Thus is the trend of Foreign Affairs hidden from the public. The Archduke arrived with a portmanteau full of medals, and took them all away with him again. His only enthusiastic reception was from the deputation of Albanian Bishops and other ecclesiasts who came from Scutari to greet him.
The cutter hugged the Bithynian shore until it had passed that rendezvous for the caravans from Armenia and Persia, the favorite city of Scutari, and then it gradually approached the sea, its mainsail, foresail and topsails were spread, and before the first gray of morning broke over the horizon of the sea, the cutter had almost lost sight of the continent of Europe, and was swiftly ploughing the waves of the great inland ocean.
Unrest soon spread throughout the whole of Albania. On August 17th a committee of Malissori chiefs visited Admiral Burney, who was in command, at Scutari, of the marines from the international fleet, to notify him that the Malissori would never agree to incorporation in Montenegro.
In February came news that the gallant commander of Scutari, Hussein Riza Bey, had been murdered-and his place taken by the notorious Essad Pasha. Essad had been servant of the Old Turk, and then member of the Committee of Union and Progress. He aimed solely at power for himself, and now became servant of the Slav.
But he recovered, after a long spell in the hospital at Scutari, and after a time was sent home to Fort Pitt.
I chose a Friday for an excursion to Scutari, the celebrated burying-place of the Turks, in order that I might have an opportunity of seeing the "howling dervishes." In company with a French physician, I traversed the Bosphorus in a kaik.
Six or seven miles above Scutari a small river, born in the adjacent highlands, runs merrily down to meet and mingle with the tideless Bosphorus. The water it yields is clear and fresh; whence the name of the stream, The Sweet Waters of Asia.
That career would certainly have been very different if he had never known Miss Nightingale. The alliance between them which had begun with her appointment to Scutari, which had grown closer and closer while the war lasted, developed, after her return, into one of the most extraordinary friendships.
Montenegro had raised a loan from England the year before, and had expended the whole of it in making electric light in Cetinje and building a Government house of superlative ugliness, and so vast that it seemed obviously intended to administer a much larger territory than Montenegro. Scutari was excited about Montenegrin doings. Foreign visitors flocked to Cetinje to assist at the fete.

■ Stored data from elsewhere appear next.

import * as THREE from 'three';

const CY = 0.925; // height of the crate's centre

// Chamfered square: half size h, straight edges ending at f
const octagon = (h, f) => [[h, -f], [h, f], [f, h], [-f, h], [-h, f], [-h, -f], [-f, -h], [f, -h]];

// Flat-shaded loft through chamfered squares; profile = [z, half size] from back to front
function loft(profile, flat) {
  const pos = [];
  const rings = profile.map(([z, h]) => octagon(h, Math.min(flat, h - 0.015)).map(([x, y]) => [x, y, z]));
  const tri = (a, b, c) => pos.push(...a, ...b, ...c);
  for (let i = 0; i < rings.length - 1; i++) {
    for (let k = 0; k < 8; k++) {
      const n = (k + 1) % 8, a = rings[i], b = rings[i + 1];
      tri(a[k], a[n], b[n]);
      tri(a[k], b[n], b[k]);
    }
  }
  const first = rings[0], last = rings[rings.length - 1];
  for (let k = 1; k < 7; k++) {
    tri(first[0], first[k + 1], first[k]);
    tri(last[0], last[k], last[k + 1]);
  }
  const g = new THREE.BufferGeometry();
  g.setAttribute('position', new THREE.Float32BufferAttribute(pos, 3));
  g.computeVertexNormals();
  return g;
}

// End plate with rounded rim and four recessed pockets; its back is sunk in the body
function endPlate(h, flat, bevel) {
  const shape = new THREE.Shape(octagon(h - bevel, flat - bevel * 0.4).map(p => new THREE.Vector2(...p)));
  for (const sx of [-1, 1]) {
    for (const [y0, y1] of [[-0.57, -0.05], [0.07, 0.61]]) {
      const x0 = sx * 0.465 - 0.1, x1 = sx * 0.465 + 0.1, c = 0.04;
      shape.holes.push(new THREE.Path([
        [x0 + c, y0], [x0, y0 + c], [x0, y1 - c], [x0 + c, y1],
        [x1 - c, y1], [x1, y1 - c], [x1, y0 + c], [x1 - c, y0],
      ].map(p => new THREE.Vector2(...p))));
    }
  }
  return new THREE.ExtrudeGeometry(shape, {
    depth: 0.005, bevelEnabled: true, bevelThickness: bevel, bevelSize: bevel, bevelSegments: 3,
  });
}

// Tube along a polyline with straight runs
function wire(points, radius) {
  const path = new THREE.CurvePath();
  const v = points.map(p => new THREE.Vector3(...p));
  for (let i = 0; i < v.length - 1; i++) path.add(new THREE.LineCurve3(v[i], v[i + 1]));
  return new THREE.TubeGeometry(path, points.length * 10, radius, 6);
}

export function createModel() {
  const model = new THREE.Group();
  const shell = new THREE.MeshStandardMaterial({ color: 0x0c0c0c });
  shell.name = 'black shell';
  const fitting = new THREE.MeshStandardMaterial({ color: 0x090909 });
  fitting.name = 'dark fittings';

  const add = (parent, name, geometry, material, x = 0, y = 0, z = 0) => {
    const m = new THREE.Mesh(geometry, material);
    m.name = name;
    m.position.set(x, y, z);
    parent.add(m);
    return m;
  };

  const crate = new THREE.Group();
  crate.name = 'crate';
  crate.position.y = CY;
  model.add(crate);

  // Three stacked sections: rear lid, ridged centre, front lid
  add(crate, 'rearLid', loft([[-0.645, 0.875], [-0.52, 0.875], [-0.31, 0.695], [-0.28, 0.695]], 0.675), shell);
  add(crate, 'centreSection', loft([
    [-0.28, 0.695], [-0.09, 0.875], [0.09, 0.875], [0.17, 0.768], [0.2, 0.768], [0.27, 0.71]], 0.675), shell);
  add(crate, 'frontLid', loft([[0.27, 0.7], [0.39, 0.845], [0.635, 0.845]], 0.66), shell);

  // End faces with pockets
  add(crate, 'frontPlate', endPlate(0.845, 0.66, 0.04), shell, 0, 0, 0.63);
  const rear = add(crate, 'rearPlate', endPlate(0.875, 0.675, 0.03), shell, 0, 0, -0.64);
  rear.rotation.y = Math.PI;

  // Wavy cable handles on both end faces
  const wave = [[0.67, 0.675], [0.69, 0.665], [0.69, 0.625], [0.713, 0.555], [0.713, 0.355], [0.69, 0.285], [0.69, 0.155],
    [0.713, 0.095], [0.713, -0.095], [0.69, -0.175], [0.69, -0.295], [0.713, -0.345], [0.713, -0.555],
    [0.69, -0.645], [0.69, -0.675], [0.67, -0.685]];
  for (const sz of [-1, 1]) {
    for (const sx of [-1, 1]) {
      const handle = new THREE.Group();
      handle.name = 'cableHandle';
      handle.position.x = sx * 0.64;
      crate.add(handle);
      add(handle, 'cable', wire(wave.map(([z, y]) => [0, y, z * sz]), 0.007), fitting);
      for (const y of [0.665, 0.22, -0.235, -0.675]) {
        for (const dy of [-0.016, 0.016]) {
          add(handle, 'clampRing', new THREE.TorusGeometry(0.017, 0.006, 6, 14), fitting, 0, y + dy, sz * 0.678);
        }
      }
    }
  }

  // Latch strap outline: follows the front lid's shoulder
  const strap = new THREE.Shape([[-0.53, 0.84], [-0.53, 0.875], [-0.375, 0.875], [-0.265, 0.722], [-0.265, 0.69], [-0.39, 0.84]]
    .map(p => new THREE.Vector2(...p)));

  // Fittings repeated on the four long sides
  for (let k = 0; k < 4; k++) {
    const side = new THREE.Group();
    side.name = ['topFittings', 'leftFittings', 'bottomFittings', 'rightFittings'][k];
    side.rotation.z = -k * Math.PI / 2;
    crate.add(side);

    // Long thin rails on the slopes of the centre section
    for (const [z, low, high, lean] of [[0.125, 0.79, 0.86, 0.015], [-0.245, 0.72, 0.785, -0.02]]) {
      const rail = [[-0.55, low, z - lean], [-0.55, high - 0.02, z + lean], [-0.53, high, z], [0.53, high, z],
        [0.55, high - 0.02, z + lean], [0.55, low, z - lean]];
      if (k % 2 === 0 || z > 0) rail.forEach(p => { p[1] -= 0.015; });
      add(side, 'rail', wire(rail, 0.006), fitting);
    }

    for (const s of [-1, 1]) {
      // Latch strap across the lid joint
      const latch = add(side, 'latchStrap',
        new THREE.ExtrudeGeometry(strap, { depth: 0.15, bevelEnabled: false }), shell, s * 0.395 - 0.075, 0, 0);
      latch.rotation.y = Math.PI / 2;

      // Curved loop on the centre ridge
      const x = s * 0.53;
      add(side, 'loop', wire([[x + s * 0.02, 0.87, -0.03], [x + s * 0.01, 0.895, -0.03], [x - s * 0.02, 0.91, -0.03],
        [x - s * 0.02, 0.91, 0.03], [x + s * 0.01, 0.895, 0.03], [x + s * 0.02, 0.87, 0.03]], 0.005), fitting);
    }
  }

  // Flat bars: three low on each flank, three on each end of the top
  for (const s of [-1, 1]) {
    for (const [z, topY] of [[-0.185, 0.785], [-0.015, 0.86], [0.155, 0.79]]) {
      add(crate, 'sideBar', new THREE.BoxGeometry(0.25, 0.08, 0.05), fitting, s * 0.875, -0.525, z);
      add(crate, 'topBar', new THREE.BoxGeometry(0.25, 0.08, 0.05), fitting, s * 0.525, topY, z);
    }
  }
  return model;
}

But the Kapudan Pasha, with a merry heart, kept on watering the transplanted tulips till he had done it thoroughly, and entrusted them to four bostanjis, bidding them carry the flowers through the canal to the Sultan's palace at Scutari, while he had his horse saddled and without the slightest escort trotted quite alone into Stambul, where at that very moment they were crying loudly for his head.